State how many lines of the records contain the string "combine". Give the number alone.

Rendered images with source text:
══════════

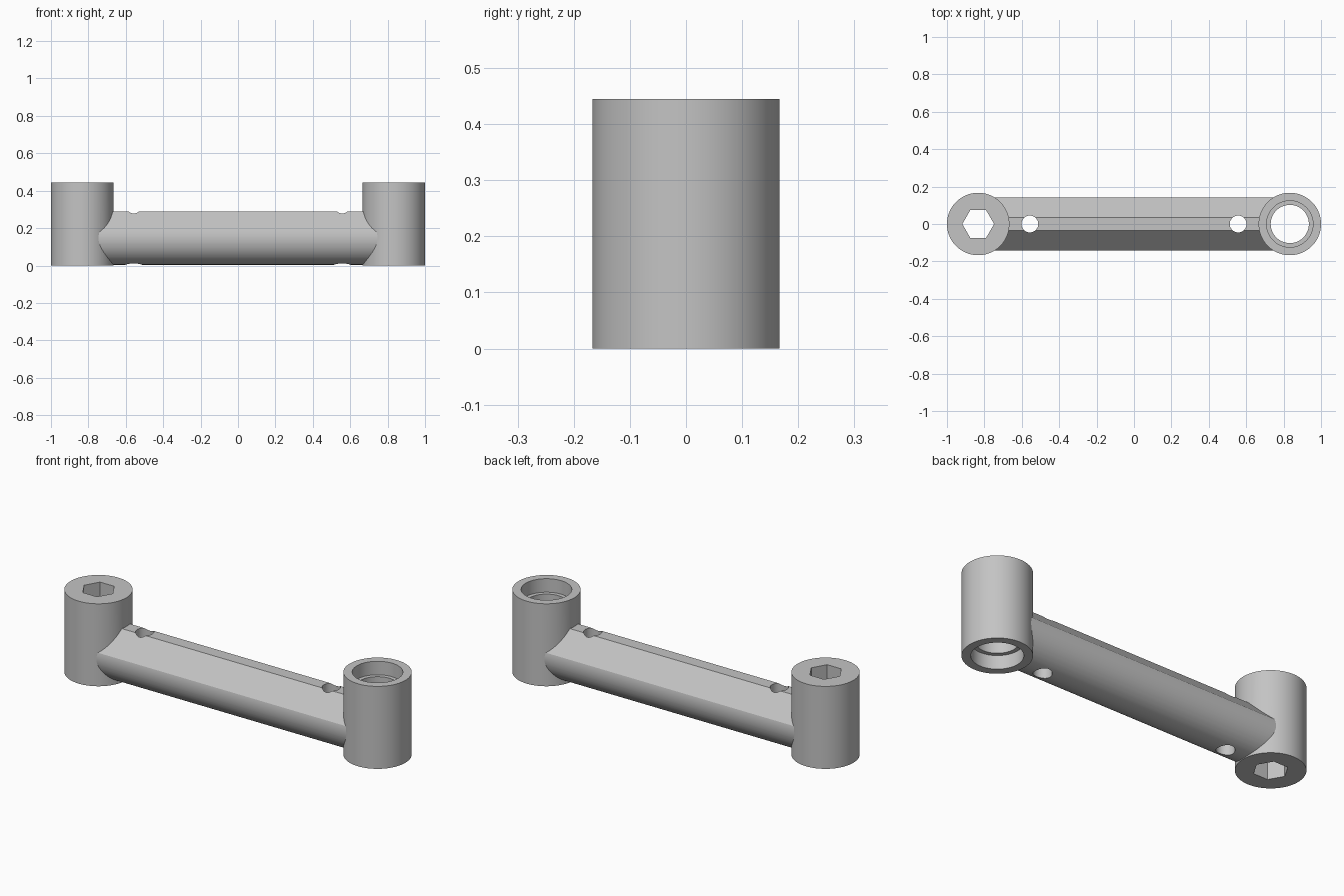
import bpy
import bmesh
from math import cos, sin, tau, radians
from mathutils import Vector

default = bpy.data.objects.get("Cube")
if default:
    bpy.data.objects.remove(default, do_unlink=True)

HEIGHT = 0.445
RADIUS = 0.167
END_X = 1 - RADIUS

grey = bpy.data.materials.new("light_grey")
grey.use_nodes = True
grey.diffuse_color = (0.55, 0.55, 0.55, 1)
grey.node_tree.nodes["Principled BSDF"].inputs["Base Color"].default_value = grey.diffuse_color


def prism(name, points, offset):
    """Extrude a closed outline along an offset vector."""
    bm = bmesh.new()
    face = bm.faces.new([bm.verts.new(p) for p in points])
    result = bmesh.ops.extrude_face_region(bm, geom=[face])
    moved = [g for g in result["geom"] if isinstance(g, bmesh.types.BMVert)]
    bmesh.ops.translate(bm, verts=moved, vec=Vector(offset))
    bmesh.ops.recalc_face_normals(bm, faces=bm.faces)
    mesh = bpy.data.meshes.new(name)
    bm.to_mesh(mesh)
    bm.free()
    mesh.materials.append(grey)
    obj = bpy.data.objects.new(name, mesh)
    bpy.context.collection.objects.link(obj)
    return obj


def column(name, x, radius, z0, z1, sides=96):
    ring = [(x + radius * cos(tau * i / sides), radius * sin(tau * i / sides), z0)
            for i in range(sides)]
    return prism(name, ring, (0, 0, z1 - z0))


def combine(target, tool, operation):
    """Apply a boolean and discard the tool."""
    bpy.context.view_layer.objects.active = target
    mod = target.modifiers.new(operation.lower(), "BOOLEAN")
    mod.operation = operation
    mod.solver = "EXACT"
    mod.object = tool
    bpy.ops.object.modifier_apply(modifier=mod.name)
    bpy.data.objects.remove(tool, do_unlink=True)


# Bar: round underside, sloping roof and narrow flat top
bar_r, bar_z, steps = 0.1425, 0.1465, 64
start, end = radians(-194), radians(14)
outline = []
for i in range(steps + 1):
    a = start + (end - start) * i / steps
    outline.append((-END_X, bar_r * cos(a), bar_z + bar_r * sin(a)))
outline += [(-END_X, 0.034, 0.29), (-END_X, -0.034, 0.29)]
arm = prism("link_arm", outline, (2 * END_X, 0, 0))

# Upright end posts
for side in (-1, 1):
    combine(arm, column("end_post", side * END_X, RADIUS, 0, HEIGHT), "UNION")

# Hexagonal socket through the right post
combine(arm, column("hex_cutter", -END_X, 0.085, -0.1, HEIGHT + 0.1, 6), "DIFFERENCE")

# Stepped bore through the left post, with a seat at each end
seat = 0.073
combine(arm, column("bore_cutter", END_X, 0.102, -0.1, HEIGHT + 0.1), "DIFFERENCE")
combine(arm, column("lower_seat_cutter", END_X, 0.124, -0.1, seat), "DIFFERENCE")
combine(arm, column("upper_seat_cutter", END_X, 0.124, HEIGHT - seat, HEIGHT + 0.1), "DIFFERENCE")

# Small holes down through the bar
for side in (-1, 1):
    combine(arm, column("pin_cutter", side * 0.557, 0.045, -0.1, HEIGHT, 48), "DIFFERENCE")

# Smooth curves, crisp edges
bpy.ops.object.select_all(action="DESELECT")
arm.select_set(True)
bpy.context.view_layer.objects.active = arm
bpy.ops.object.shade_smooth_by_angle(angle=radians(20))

══════════

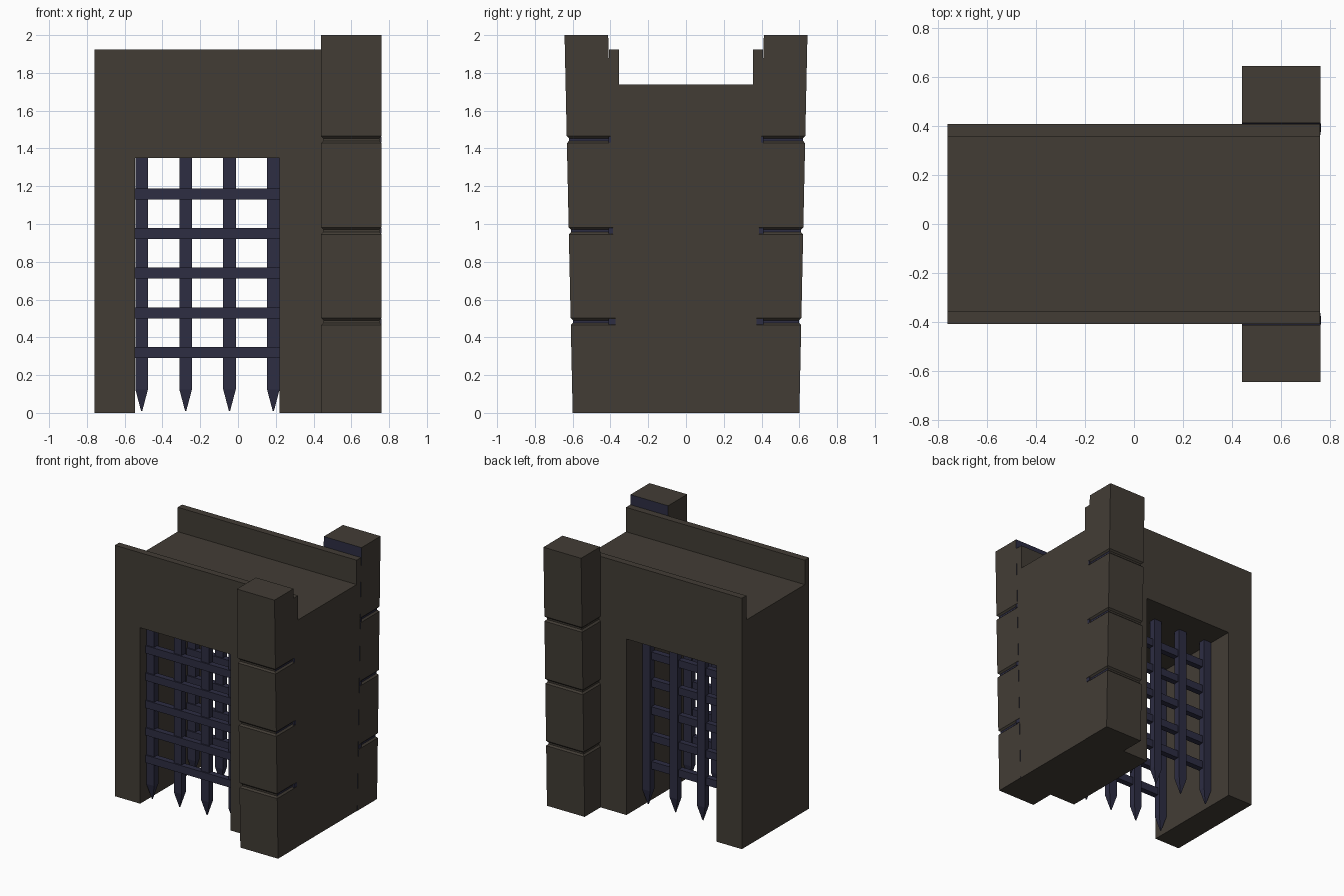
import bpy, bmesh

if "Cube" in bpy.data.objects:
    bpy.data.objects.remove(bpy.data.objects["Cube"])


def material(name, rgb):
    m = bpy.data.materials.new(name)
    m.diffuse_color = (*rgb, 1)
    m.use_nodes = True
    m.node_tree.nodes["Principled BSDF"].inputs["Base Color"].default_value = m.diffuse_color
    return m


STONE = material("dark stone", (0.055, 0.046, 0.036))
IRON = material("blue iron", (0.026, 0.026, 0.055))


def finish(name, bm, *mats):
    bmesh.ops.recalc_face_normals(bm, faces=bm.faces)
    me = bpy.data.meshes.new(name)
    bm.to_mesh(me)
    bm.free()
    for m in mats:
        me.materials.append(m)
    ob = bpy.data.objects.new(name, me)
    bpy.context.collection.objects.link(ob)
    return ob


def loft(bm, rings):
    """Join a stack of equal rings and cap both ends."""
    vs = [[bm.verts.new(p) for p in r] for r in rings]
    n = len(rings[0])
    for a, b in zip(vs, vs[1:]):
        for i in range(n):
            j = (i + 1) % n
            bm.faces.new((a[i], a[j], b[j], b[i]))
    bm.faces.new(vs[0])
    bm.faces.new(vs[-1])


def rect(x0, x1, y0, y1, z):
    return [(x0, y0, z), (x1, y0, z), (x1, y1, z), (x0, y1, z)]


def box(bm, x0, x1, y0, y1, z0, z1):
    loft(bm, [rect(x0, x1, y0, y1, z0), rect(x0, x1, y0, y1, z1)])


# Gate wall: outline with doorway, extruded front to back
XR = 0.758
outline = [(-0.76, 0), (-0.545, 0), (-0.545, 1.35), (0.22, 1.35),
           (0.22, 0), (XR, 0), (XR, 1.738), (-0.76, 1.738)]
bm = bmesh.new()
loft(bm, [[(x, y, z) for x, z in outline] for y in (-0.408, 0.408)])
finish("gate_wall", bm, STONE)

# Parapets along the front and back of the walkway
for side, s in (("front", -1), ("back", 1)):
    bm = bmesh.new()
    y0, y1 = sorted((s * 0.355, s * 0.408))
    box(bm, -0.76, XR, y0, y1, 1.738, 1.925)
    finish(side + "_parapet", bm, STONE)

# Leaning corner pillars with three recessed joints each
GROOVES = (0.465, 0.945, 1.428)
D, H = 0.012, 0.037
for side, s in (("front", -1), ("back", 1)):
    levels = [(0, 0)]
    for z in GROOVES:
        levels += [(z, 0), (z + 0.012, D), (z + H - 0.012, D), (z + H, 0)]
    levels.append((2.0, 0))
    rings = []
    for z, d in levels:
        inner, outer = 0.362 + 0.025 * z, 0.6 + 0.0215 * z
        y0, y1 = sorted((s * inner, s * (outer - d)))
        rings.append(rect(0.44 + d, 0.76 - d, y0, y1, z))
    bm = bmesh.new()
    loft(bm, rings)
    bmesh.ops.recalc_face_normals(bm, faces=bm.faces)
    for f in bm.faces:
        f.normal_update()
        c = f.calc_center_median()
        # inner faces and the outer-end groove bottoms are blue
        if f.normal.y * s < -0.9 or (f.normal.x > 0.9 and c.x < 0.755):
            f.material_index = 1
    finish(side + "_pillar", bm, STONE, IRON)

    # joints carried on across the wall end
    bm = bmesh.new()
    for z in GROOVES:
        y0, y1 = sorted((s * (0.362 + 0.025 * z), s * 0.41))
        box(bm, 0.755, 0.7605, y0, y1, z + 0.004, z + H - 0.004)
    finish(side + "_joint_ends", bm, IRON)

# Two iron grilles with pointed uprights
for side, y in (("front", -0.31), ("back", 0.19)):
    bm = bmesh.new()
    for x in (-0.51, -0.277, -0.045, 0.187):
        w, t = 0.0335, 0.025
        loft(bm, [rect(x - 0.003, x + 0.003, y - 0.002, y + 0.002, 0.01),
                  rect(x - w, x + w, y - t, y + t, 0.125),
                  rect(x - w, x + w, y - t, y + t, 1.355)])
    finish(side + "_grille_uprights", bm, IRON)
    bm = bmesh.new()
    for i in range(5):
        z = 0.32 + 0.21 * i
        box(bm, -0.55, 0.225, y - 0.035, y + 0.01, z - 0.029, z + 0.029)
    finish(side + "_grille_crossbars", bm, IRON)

══════════

*Completed exercise*: 7